* **What the task asks**:
Please reproduce every entry below without omitting a single line.

Records for the task section start

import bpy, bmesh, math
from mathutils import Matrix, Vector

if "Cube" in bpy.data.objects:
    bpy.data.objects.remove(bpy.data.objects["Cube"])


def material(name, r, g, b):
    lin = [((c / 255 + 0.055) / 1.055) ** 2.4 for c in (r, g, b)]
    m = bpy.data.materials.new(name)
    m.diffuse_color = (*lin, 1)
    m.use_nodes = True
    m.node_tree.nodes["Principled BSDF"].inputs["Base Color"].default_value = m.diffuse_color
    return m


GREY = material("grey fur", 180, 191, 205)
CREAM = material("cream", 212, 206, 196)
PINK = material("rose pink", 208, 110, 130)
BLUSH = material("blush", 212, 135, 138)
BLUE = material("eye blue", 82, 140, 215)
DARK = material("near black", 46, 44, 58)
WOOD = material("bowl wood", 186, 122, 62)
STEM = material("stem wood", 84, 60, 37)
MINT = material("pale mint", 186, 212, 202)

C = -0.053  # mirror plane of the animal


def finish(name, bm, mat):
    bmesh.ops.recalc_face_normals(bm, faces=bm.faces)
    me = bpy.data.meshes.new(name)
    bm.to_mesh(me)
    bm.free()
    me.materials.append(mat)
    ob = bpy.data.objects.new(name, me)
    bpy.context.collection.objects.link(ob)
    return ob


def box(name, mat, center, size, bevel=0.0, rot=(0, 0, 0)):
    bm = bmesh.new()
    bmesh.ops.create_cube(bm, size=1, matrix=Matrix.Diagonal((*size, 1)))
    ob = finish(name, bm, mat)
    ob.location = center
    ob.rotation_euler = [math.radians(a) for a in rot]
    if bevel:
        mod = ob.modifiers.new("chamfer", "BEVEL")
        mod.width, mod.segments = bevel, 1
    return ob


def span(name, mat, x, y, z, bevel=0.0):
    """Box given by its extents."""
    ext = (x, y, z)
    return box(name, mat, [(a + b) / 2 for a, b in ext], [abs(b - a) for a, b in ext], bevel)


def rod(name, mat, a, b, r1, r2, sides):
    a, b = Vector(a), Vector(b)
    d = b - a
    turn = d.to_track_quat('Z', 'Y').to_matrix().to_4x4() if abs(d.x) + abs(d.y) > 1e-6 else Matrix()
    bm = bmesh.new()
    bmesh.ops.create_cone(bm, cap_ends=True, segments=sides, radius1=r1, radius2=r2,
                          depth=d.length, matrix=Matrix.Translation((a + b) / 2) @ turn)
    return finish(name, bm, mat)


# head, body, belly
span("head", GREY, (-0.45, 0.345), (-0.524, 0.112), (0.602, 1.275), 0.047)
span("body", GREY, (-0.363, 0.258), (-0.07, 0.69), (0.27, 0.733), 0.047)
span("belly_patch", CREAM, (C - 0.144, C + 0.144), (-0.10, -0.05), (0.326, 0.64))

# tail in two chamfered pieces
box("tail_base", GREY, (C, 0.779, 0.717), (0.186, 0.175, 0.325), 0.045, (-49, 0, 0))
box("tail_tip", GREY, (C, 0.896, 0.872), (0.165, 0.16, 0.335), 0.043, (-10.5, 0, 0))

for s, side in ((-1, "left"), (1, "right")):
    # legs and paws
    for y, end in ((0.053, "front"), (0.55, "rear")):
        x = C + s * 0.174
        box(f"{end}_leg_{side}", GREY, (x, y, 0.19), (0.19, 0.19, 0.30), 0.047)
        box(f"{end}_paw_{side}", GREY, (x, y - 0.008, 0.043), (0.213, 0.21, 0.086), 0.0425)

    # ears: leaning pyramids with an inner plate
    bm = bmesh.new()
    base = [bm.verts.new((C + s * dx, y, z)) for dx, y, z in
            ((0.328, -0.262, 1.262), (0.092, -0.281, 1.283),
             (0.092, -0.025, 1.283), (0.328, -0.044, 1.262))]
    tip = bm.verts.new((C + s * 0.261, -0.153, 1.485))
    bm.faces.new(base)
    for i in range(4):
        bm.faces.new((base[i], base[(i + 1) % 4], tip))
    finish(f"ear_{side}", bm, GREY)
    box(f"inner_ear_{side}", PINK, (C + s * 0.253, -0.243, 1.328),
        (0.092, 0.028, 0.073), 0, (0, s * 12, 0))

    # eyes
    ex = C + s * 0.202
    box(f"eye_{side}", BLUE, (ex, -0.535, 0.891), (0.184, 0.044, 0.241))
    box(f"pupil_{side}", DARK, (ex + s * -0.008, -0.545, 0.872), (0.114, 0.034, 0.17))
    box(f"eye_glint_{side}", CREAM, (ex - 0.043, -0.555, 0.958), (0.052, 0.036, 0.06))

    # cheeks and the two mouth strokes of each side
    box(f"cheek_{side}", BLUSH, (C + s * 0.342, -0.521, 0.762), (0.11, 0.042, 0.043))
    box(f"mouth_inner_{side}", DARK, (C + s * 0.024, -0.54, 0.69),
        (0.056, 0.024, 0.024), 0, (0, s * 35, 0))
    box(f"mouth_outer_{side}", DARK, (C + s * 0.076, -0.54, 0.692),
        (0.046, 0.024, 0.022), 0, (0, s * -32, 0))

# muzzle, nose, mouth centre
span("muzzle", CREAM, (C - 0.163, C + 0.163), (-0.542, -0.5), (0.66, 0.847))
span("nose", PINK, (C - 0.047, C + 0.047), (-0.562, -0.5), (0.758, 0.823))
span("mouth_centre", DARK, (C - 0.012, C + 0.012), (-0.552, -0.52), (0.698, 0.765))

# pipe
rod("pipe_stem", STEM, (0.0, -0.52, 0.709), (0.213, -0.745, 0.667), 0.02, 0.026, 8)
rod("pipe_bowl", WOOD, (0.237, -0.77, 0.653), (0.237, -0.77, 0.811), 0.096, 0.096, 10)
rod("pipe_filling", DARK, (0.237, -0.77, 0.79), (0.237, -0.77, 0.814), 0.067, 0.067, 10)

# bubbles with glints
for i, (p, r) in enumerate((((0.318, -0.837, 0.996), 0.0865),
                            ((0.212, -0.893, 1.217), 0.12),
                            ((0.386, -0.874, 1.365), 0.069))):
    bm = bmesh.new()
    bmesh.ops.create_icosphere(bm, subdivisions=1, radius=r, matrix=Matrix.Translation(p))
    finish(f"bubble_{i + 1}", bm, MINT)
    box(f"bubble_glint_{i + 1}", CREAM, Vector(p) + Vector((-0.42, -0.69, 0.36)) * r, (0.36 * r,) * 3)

Records for the task section end

* **Response box**:
import bpy, bmesh, math
from mathutils import Matrix, Vector

if "Cube" in bpy.data.objects:
    bpy.data.objects.remove(bpy.data.objects["Cube"])


def material(name, r, g, b):
    lin = [((c / 255 + 0.055) / 1.055) ** 2.4 for c in (r, g, b)]
    m = bpy.data.materials.new(name)
    m.diffuse_color = (*lin, 1)
    m.use_nodes = True
    m.node_tree.nodes["Principled BSDF"].inputs["Base Color"].default_value = m.diffuse_color
    return m


GREY = material("grey fur", 180, 191, 205)
CREAM = material("cream", 212, 206, 196)
PINK = material("rose pink", 208, 110, 130)
BLUSH = material("blush", 212, 135, 138)
BLUE = material("eye blue", 82, 140, 215)
DARK = material("near black", 46, 44, 58)
WOOD = material("bowl wood", 186, 122, 62)
STEM = material("stem wood", 84, 60, 37)
MINT = material("pale mint", 186, 212, 202)

C = -0.053  # mirror plane of the animal


def finish(name, bm, mat):
    bmesh.ops.recalc_face_normals(bm, faces=bm.faces)
    me = bpy.data.meshes.new(name)
    bm.to_mesh(me)
    bm.free()
    me.materials.append(mat)
    ob = bpy.data.objects.new(name, me)
    bpy.context.collection.objects.link(ob)
    return ob


def box(name, mat, center, size, bevel=0.0, rot=(0, 0, 0)):
    bm = bmesh.new()
    bmesh.ops.create_cube(bm, size=1, matrix=Matrix.Diagonal((*size, 1)))
    ob = finish(name, bm, mat)
    ob.location = center
    ob.rotation_euler = [math.radians(a) for a in rot]
    if bevel:
        mod = ob.modifiers.new("chamfer", "BEVEL")
        mod.width, mod.segments = bevel, 1
    return ob


def span(name, mat, x, y, z, bevel=0.0):
    """Box given by its extents."""
    ext = (x, y, z)
    return box(name, mat, [(a + b) / 2 for a, b in ext], [abs(b - a) for a, b in ext], bevel)


def rod(name, mat, a, b, r1, r2, sides):
    a, b = Vector(a), Vector(b)
    d = b - a
    turn = d.to_track_quat('Z', 'Y').to_matrix().to_4x4() if abs(d.x) + abs(d.y) > 1e-6 else Matrix()
    bm = bmesh.new()
    bmesh.ops.create_cone(bm, cap_ends=True, segments=sides, radius1=r1, radius2=r2,
                          depth=d.length, matrix=Matrix.Translation((a + b) / 2) @ turn)
    return finish(name, bm, mat)


# head, body, belly
span("head", GREY, (-0.45, 0.345), (-0.524, 0.112), (0.602, 1.275), 0.047)
span("body", GREY, (-0.363, 0.258), (-0.07, 0.69), (0.27, 0.733), 0.047)
span("belly_patch", CREAM, (C - 0.144, C + 0.144), (-0.10, -0.05), (0.326, 0.64))

# tail in two chamfered pieces
box("tail_base", GREY, (C, 0.779, 0.717), (0.186, 0.175, 0.325), 0.045, (-49, 0, 0))
box("tail_tip", GREY, (C, 0.896, 0.872), (0.165, 0.16, 0.335), 0.043, (-10.5, 0, 0))

for s, side in ((-1, "left"), (1, "right")):
    # legs and paws
    for y, end in ((0.053, "front"), (0.55, "rear")):
        x = C + s * 0.174
        box(f"{end}_leg_{side}", GREY, (x, y, 0.19), (0.19, 0.19, 0.30), 0.047)
        box(f"{end}_paw_{side}", GREY, (x, y - 0.008, 0.043), (0.213, 0.21, 0.086), 0.0425)

    # ears: leaning pyramids with an inner plate
    bm = bmesh.new()
    base = [bm.verts.new((C + s * dx, y, z)) for dx, y, z in
            ((0.328, -0.262, 1.262), (0.092, -0.281, 1.283),
             (0.092, -0.025, 1.283), (0.328, -0.044, 1.262))]
    tip = bm.verts.new((C + s * 0.261, -0.153, 1.485))
    bm.faces.new(base)
    for i in range(4):
        bm.faces.new((base[i], base[(i + 1) % 4], tip))
    finish(f"ear_{side}", bm, GREY)
    box(f"inner_ear_{side}", PINK, (C + s * 0.253, -0.243, 1.328),
        (0.092, 0.028, 0.073), 0, (0, s * 12, 0))

    # eyes
    ex = C + s * 0.202
    box(f"eye_{side}", BLUE, (ex, -0.535, 0.891), (0.184, 0.044, 0.241))
    box(f"pupil_{side}", DARK, (ex + s * -0.008, -0.545, 0.872), (0.114, 0.034, 0.17))
    box(f"eye_glint_{side}", CREAM, (ex - 0.043, -0.555, 0.958), (0.052, 0.036, 0.06))

    # cheeks and the two mouth strokes of each side
    box(f"cheek_{side}", BLUSH, (C + s * 0.342, -0.521, 0.762), (0.11, 0.042, 0.043))
    box(f"mouth_inner_{side}", DARK, (C + s * 0.024, -0.54, 0.69),
        (0.056, 0.024, 0.024), 0, (0, s * 35, 0))
    box(f"mouth_outer_{side}", DARK, (C + s * 0.076, -0.54, 0.692),
        (0.046, 0.024, 0.022), 0, (0, s * -32, 0))

# muzzle, nose, mouth centre
span("muzzle", CREAM, (C - 0.163, C + 0.163), (-0.542, -0.5), (0.66, 0.847))
span("nose", PINK, (C - 0.047, C + 0.047), (-0.562, -0.5), (0.758, 0.823))
span("mouth_centre", DARK, (C - 0.012, C + 0.012), (-0.552, -0.52), (0.698, 0.765))

# pipe
rod("pipe_stem", STEM, (0.0, -0.52, 0.709), (0.213, -0.745, 0.667), 0.02, 0.026, 8)
rod("pipe_bowl", WOOD, (0.237, -0.77, 0.653), (0.237, -0.77, 0.811), 0.096, 0.096, 10)
rod("pipe_filling", DARK, (0.237, -0.77, 0.79), (0.237, -0.77, 0.814), 0.067, 0.067, 10)

# bubbles with glints
for i, (p, r) in enumerate((((0.318, -0.837, 0.996), 0.0865),
                            ((0.212, -0.893, 1.217), 0.12),
                            ((0.386, -0.874, 1.365), 0.069))):
    bm = bmesh.new()
    bmesh.ops.create_icosphere(bm, subdivisions=1, radius=r, matrix=Matrix.Translation(p))
    finish(f"bubble_{i + 1}", bm, MINT)
    box(f"bubble_glint_{i + 1}", CREAM, Vector(p) + Vector((-0.42, -0.69, 0.36)) * r, (0.36 * r,) * 3)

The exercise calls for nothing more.